(Beginning of Study material)

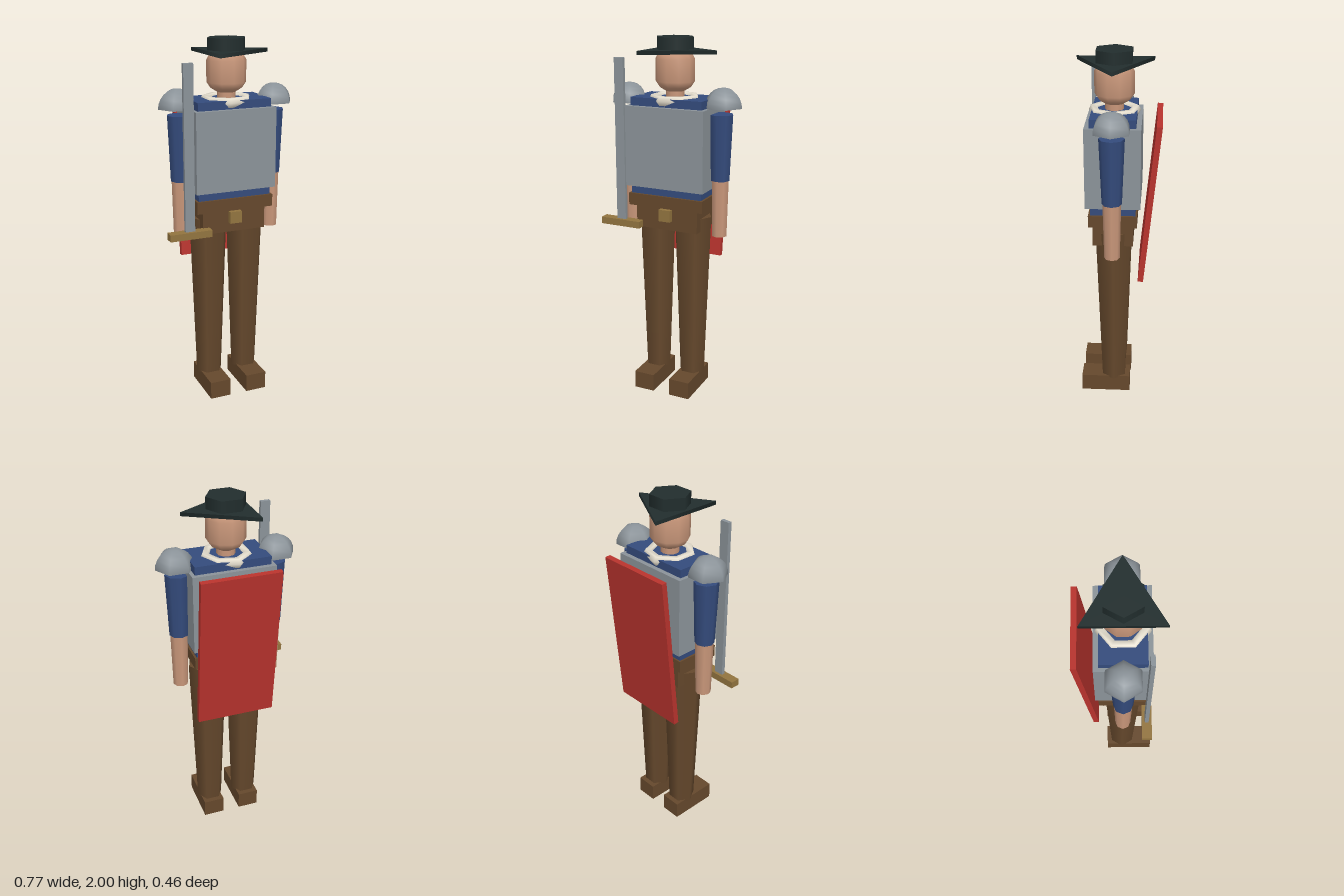
import * as THREE from 'three';

const mat = (name, color) => {
  const m = new THREE.MeshStandardMaterial({ color });
  m.name = name;
  return m;
};

export function createModel() {
  const model = new THREE.Group();
  model.name = 'soldier';
  const brown = mat('brown leather', 0x65482c);
  const blue = mat('blue cloth', 0x344b7c);
  const steel = mat('steel', 0x8b9399);
  const skin = mat('skin', 0xc9977a);
  const felt = mat('dark felt', 0x222e2e);
  const red = mat('red shield', 0xb8332d);
  const brass = mat('brass', 0x92743f);
  const cream = mat('cream cloth', 0xe6dfcf);
  steel.side = THREE.DoubleSide; // pauldrons are open underneath
  const Z = 0.026; // depth of the body axis

  const add = (name, geometry, material, x = 0, y = 0, z = Z) => {
    const mesh = new THREE.Mesh(geometry, material);
    mesh.name = name;
    mesh.position.set(x, y, z);
    model.add(mesh);
    return mesh;
  };
  // Box given by its limits on each axis
  const box = (name, material, [x0, x1], [y0, y1], [z0, z1]) =>
    add(name, new THREE.BoxGeometry(x1 - x0, y1 - y0, z1 - z0), material,
      (x0 + x1) / 2, (y0 + y1) / 2, (z0 + z1) / 2);
  // Upright tapered cylinder between two heights
  const post = (name, material, x, y0, y1, r0, r1, sides) =>
    add(name, new THREE.CylinderGeometry(r1, r0, y1 - y0, sides), material, x, (y0 + y1) / 2);

  // Torso
  box('tunic', blue, [-0.208, 0.208], [1.15, 1.686], [-0.095, 0.145]);
  box('breastplate', steel, [-0.228, 0.228], [1.205, 1.642], [-0.121, 0.172]);
  box('belt', brown, [-0.22, 0.22], [1.093, 1.16], [-0.104, 0.157]);
  box('hips', brown, [-0.182, 0.182], [0.968, 1.093], [-0.082, 0.137]);
  box('buckle', brass, [-0.034, 0.034], [1.022, 1.087], [0.13, 0.167]);

  // Neck, collar and head
  post('neck', skin, 0, 1.64, 1.76, 0.05, 0.05, 10);
  add('collar', new THREE.TorusGeometry(0.114, 0.028, 6, 7), cream, 0, 1.674)
    .rotation.x = Math.PI / 2;
  const headProfile = [[0, 1.71], [0.052, 1.718], [0.085, 1.738], [0.106, 1.77],
    [0.106, 1.885], [0.085, 1.922], [0, 1.93]].map(([r, y]) => new THREE.Vector2(r, y));
  add('head', new THREE.LatheGeometry(headProfile, 10), skin);

  // Hat with a three-cornered brim
  post('hatBrim', felt, 0, 1.916, 1.936, 0.239, 0.239, 3).rotation.y = Math.PI / 2;
  post('hatCrown', felt, 0, 1.93, 2, 0.108, 0.108, 6).rotation.y = Math.PI / 2;

  // Limbs, mirrored
  for (const [s, side] of [[1, 'left'], [-1, 'right']]) {
    add(side + 'Pauldron', new THREE.SphereGeometry(0.104, 6, 6, 0, Math.PI * 2, 0, Math.PI / 2),
      steel, s * 0.279, 1.645);
    post(side + 'Sleeve', blue, s * 0.268, 1.255, 1.61, 0.053, 0.067, 8);
    post(side + 'Forearm', skin, s * 0.268, 0.942, 1.255, 0.042, 0.049, 8);
    post(side + 'Leg', brown, s * 0.109, 0.09, 1.04, 0.075, 0.11, 6).rotation.y = Math.PI / 2;
    const x = s * 0.11;
    box(side + 'Boot', brown, [x - 0.06, x + 0.06], [0, 0.1], [-0.068, 0.212]);
  }

  // Sword held upright beside the right hand
  box('swordBlade', steel, [-0.292, -0.238], [1.005, 1.892], [0.146, 0.167]);
  box('swordGuard', brass, [-0.383, -0.145], [0.968, 1.006], [0.13, 0.184]);

  // Tilted shield on the back
  add('shield', new THREE.BoxGeometry(0.437, 0.89, 0.03), red, 0, 1.213, -0.17)
    .rotation.x = -0.1;

  return model;
}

(End of Study material)

**Task goal:** The answer is the lines above, word for word, from the first one through the one containing "1.16], [-0.104, 0.157]);"; it includes no pictures.

**Answer box:**
import * as THREE from 'three';

const mat = (name, color) => {
  const m = new THREE.MeshStandardMaterial({ color });
  m.name = name;
  return m;
};

export function createModel() {
  const model = new THREE.Group();
  model.name = 'soldier';
  const brown = mat('brown leather', 0x65482c);
  const blue = mat('blue cloth', 0x344b7c);
  const steel = mat('steel', 0x8b9399);
  const skin = mat('skin', 0xc9977a);
  const felt = mat('dark felt', 0x222e2e);
  const red = mat('red shield', 0xb8332d);
  const brass = mat('brass', 0x92743f);
  const cream = mat('cream cloth', 0xe6dfcf);
  steel.side = THREE.DoubleSide; // pauldrons are open underneath
  const Z = 0.026; // depth of the body axis

  const add = (name, geometry, material, x = 0, y = 0, z = Z) => {
    const mesh = new THREE.Mesh(geometry, material);
    mesh.name = name;
    mesh.position.set(x, y, z);
    model.add(mesh);
    return mesh;
  };
  // Box given by its limits on each axis
  const box = (name, material, [x0, x1], [y0, y1], [z0, z1]) =>
    add(name, new THREE.BoxGeometry(x1 - x0, y1 - y0, z1 - z0), material,
      (x0 + x1) / 2, (y0 + y1) / 2, (z0 + z1) / 2);
  // Upright tapered cylinder between two heights
  const post = (name, material, x, y0, y1, r0, r1, sides) =>
    add(name, new THREE.CylinderGeometry(r1, r0, y1 - y0, sides), material, x, (y0 + y1) / 2);

  // Torso
  box('tunic', blue, [-0.208, 0.208], [1.15, 1.686], [-0.095, 0.145]);
  box('breastplate', steel, [-0.228, 0.228], [1.205, 1.642], [-0.121, 0.172]);
  box('belt', brown, [-0.22, 0.22], [1.093, 1.16], [-0.104, 0.157]);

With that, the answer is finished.